A Mexican nurse became the first person in Latin America to receive a coronavirus jab when her country began its vaccination programme on Thursday.
Mexico has received an initial shipment of 3,000 doses of the US-German Pfizer-BioNTech vaccine.
The country has one of the highest pandemic death tolls in the world, behind only the US, Brazil and India.
A short time later on Thursday, Chile and Costa Rica also began administering Pfizer-BioNTech.
Argentina also plans to start inoculations in the next few days but has chosen the Russian-produced vaccine Sputnik V for its initial phase, with a delivery of 300,000 doses arriving in the capital Buenos Aires on Thursday morning.
Brazil, which has recorded the highest number of deaths in the region, is not due to start until mid-February despite a recent surge in the number of cases.
President Jair Bolsonaro says he is not planning to be inoculated. He believes he has developed immunity against coronavirus as he tested positive earlier this year.
In Mexico, María Irene Ramirez, 59, the head of the intensive care unit at Ruben Leñero Hospital in Mexico City, was the first to volunteer to be vaccinated.

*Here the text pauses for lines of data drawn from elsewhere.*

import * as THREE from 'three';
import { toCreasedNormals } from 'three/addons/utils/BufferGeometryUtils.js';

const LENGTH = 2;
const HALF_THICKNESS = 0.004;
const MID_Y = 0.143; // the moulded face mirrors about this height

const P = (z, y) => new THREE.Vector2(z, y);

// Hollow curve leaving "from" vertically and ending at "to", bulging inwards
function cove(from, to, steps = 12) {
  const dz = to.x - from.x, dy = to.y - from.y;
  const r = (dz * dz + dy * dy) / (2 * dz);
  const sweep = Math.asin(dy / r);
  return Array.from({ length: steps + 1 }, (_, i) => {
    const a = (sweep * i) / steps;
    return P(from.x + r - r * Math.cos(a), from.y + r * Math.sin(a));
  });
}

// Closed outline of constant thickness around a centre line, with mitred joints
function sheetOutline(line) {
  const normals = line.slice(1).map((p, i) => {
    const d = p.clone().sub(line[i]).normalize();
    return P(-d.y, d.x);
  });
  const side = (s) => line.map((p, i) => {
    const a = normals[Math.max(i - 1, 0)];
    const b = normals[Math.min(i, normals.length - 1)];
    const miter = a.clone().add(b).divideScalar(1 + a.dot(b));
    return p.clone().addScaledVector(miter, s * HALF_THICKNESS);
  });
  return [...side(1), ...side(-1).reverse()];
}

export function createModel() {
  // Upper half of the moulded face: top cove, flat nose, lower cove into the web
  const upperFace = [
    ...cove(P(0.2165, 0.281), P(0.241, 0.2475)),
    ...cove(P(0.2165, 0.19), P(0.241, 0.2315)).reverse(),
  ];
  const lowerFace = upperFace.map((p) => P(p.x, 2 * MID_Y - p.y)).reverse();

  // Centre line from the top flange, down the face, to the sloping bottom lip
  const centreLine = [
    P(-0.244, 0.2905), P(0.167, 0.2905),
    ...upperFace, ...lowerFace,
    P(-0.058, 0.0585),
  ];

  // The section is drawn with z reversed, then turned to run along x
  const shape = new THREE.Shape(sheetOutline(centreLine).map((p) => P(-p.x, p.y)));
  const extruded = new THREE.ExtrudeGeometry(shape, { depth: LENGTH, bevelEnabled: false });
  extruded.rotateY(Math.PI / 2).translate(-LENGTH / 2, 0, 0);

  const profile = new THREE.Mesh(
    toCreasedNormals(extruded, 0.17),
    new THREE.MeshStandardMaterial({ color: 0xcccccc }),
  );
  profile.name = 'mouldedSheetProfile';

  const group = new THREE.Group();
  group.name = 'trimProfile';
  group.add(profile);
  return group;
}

“We are afraid, but we have to move on… and I want to stay in the line of fire,” she said afterwards, according to El Universal newspaper.

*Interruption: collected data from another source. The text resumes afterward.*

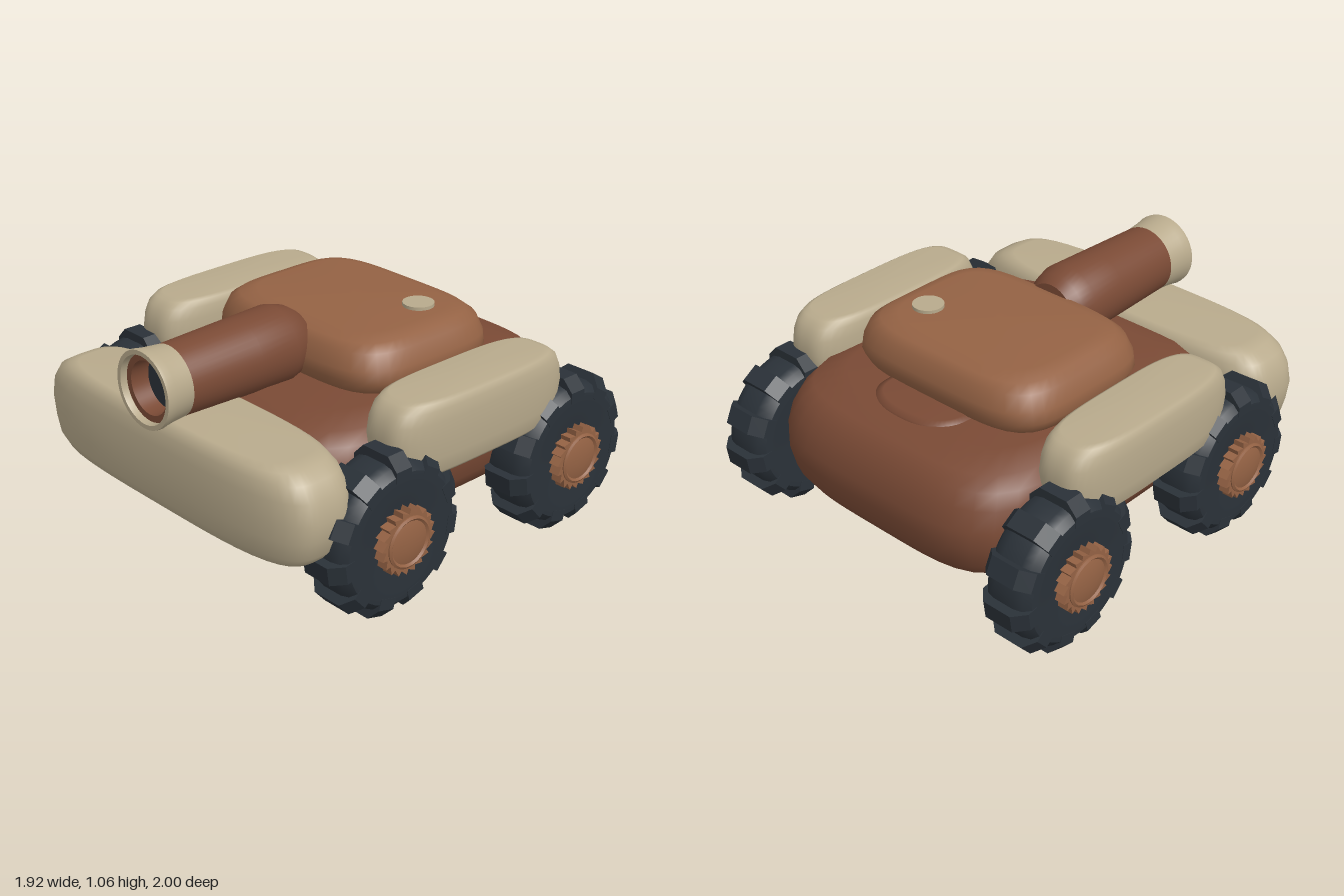
import * as THREE from 'three';
import { toCreasedNormals } from 'three/addons/utils/BufferGeometryUtils.js';

const paint = (color) => new THREE.MeshStandardMaterial({ color });
const BROWN = paint(0x7a4a35), COPPER = paint(0x946244), TAN = paint(0xb8aa8c), DARK = paint(0x2a3138);

function part(name, geometry, material, x = 0, y = 0, z = 0) {
  const mesh = new THREE.Mesh(geometry, material);
  mesh.name = name;
  mesh.position.set(x, y, z);
  return mesh;
}

// Soft armour block: superellipse loops stacked upwards, levels are [y, halfX, halfZ]
function pillow(levels, power, segments = 64) {
  const positions = [], index = [];
  for (const [y, hx, hz] of levels) {
    for (let i = 0; i < segments; i++) {
      const t = (i / segments) * Math.PI * 2, c = Math.cos(t), s = Math.sin(t);
      const r = (Math.abs(c) ** power + Math.abs(s) ** power) ** (-1 / power);
      positions.push(c * r * hx, y, s * r * hz);
    }
  }
  const last = levels.length - 1, bottom = levels.length * segments, top = bottom + 1;
  positions.push(0, levels[0][0], 0, 0, levels[last][0], 0);
  for (let i = 0; i < segments; i++) {
    const n = (i + 1) % segments;
    for (let j = 0; j < last; j++) {
      const a = j * segments + i, b = j * segments + n;
      index.push(a, a + segments, b, b, a + segments, b + segments);
    }
    index.push(bottom, i, n, top, last * segments + n, last * segments + i);
  }
  const g = new THREE.BufferGeometry();
  g.setAttribute('position', new THREE.Float32BufferAttribute(positions, 3));
  g.setIndex(index);
  g.computeVertexNormals();
  return g;
}

// Turned part from [radius, along-axis] points
function turned(points, segments = 40) {
  const g = new THREE.LatheGeometry(points.map(([r, y]) => new THREE.Vector2(r, y)), segments);
  return toCreasedNormals(g, 0.6);
}

// One wheel with its axle along x, outer side towards +x
function wheel(name) {
  const group = new THREE.Group();
  group.name = name;
  const tire = turned([[0.05, -0.1], [0.15, -0.105], [0.25, -0.12], [0.29, -0.117], [0.318, -0.09], [0.328, -0.05],
    [0.328, 0.05], [0.318, 0.09], [0.29, 0.117], [0.25, 0.12], [0.15, 0.105], [0.05, 0.1]], 48);
  group.add(part('tire', tire.rotateZ(-Math.PI / 2), DARK));

  // Tread lugs
  const outline = [[-0.121, 0.26], [0.121, 0.26], [0.121, 0.31], [0.07, 0.364], [-0.07, 0.364], [-0.121, 0.31]];
  const lugShape = new THREE.Shape(outline.map(([x, y]) => new THREE.Vector2(x, y)));
  const lug = new THREE.ExtrudeGeometry(lugShape, { depth: 0.085, bevelEnabled: false });
  lug.translate(0, 0, -0.0425);
  for (let i = 0; i < 11; i++) {
    const m = part('treadLug', lug, DARK);
    m.rotation.x = (i / 11) * Math.PI * 2;
    group.add(m);
  }

  // Saw-toothed hub right through the tire, with a domed cap
  const teeth = [];
  for (let i = 0; i < 20; i++) {
    const a = (i / 20) * Math.PI * 2;
    teeth.push(new THREE.Vector2(0.125 * Math.cos(a), 0.125 * Math.sin(a)));
    teeth.push(new THREE.Vector2(0.148 * Math.cos(a + 0.26), 0.148 * Math.sin(a + 0.26)));
  }
  const gear = new THREE.ExtrudeGeometry(new THREE.Shape(teeth), { depth: 0.315, bevelEnabled: false });
  group.add(part('hubGear', gear.translate(0, 0, -0.16).rotateY(Math.PI / 2), COPPER));
  const cap = turned([[0.115, 0.14], [0.115, 0.16], [0.105, 0.166], [0.095, 0.158], [0.075, 0.164], [0.04, 0.169], [0, 0.171]]);
  group.add(part('hubCap', cap.rotateZ(-Math.PI / 2), COPPER));
  return group;
}

export function createModel() {
  const model = new THREE.Group();
  model.name = 'armouredVehicle';

  // Hull
  model.add(part('hull', pillow([[0.245, 0.6, 0.68], [0.28, 0.66, 0.765], [0.35, 0.7, 0.81], [0.45, 0.72, 0.83],
    [0.53, 0.72, 0.828], [0.62, 0.705, 0.8], [0.68, 0.68, 0.76], [0.73, 0.64, 0.71], [0.765, 0.54, 0.57]], 4.5), BROWN, 0, 0, -0.12));
  model.add(part('rearDeckPlate', pillow([[0.72, 0.25, 0.19], [0.765, 0.24, 0.18], [0.775, 0.21, 0.15]], 2.5), BROWN, 0.02, 0, -0.545));

  // Front bumper
  model.add(part('frontBumper', pillow([[0.34, 0.74, 0.17], [0.355, 0.79, 0.195], [0.4, 0.83, 0.212], [0.48, 0.85, 0.22], [0.56, 0.86, 0.222],
    [0.65, 0.84, 0.22], [0.71, 0.8, 0.21], [0.745, 0.74, 0.195], [0.762, 0.68, 0.17]], 3.7), TAN, 0, 0, 0.762));

  // Side fenders
  const fender = pillow([[0.55, 0.13, 0.45], [0.57, 0.147, 0.475], [0.64, 0.158, 0.495], [0.73, 0.16, 0.51],
    [0.8, 0.159, 0.498], [0.85, 0.152, 0.475], [0.877, 0.14, 0.44], [0.886, 0.125, 0.405]], 3.6);
  for (const [side, s] of [['left', 1], ['right', -1]]) {
    model.add(part(side + 'Fender', fender, TAN, s * 0.74, 0, -0.11));
    for (const [end, z] of [['Front', 0.425], ['Rear', -0.635]]) {
      const w = wheel(side + end + 'Wheel');
      w.position.set(s * 0.79, 0.365, z);
      if (s < 0) w.rotation.y = Math.PI;
      model.add(w);
    }
  }

  // Turret and hatch
  model.add(part('turret', pillow([[0.74, 0.48, 0.36], [0.77, 0.52, 0.4], [0.82, 0.543, 0.423], [0.87, 0.535, 0.42],
    [0.94, 0.505, 0.395], [0.97, 0.465, 0.36], [0.99, 0.4, 0.295]], 4.5), COPPER, 0, 0, -0.15));
  model.add(part('hatch', toCreasedNormals(new THREE.CylinderGeometry(0.07, 0.07, 0.04, 32), 0.6), TAN, 0.29, 0.985, -0.275));

  // Gun: hollow barrel, muzzle ring and dark bore
  const gun = new THREE.Group();
  gun.name = 'gun';
  gun.rotation.x = Math.PI / 2;
  gun.position.y = 0.887;
  gun.add(part('barrel', turned([[0, 0.19], [0.125, 0.195], [0.155, 0.24], [0.174, 0.31], [0.168, 0.5], [0.156, 0.86],
    [0.147, 0.97], [0.117, 0.97], [0.113, 0.8]]), BROWN));
  gun.add(part('muzzleRing', turned([[0.15, 0.86], [0.156, 0.86], [0.165, 0.95], [0.172, 0.985], [0.17, 1],
    [0.15, 1], [0.146, 0.985], [0.146, 0.95]]), TAN));
  gun.add(part('bore', new THREE.CylinderGeometry(0.116, 0.116, 0.03, 32), DARK, 0, 0.87, 0));
  model.add(gun);
  return model;
}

The first 3,000 doses – of 34 million purchased – arrived in Mexico on Wednesday from Belgium, where they are being manufactured.
Footage of the launch was broadcast during President Andrés Manuel López Obrador’s televised morning news conference.
The Mexican government says it wants to vaccinate all health workers fighting the pandemic by the end of the first quarter of 2021.
The country has recorded more than 1.3 million infections so far, with at least 120,000 Covid-related deaths, according to Johns Hopkins university.
Chile has had nearly 600,000 confirmed cases and more than 16,300 deaths; Costa Rica – nearly 163,000 cases and over 2,000 deaths; and Argentina – nearly 1.6 million cases and more than 42,300 deaths.
Chile’s President, Sebastian Piñera, described the start of his country’s national coronavirus immunisation programme as a moment of hope and excitement.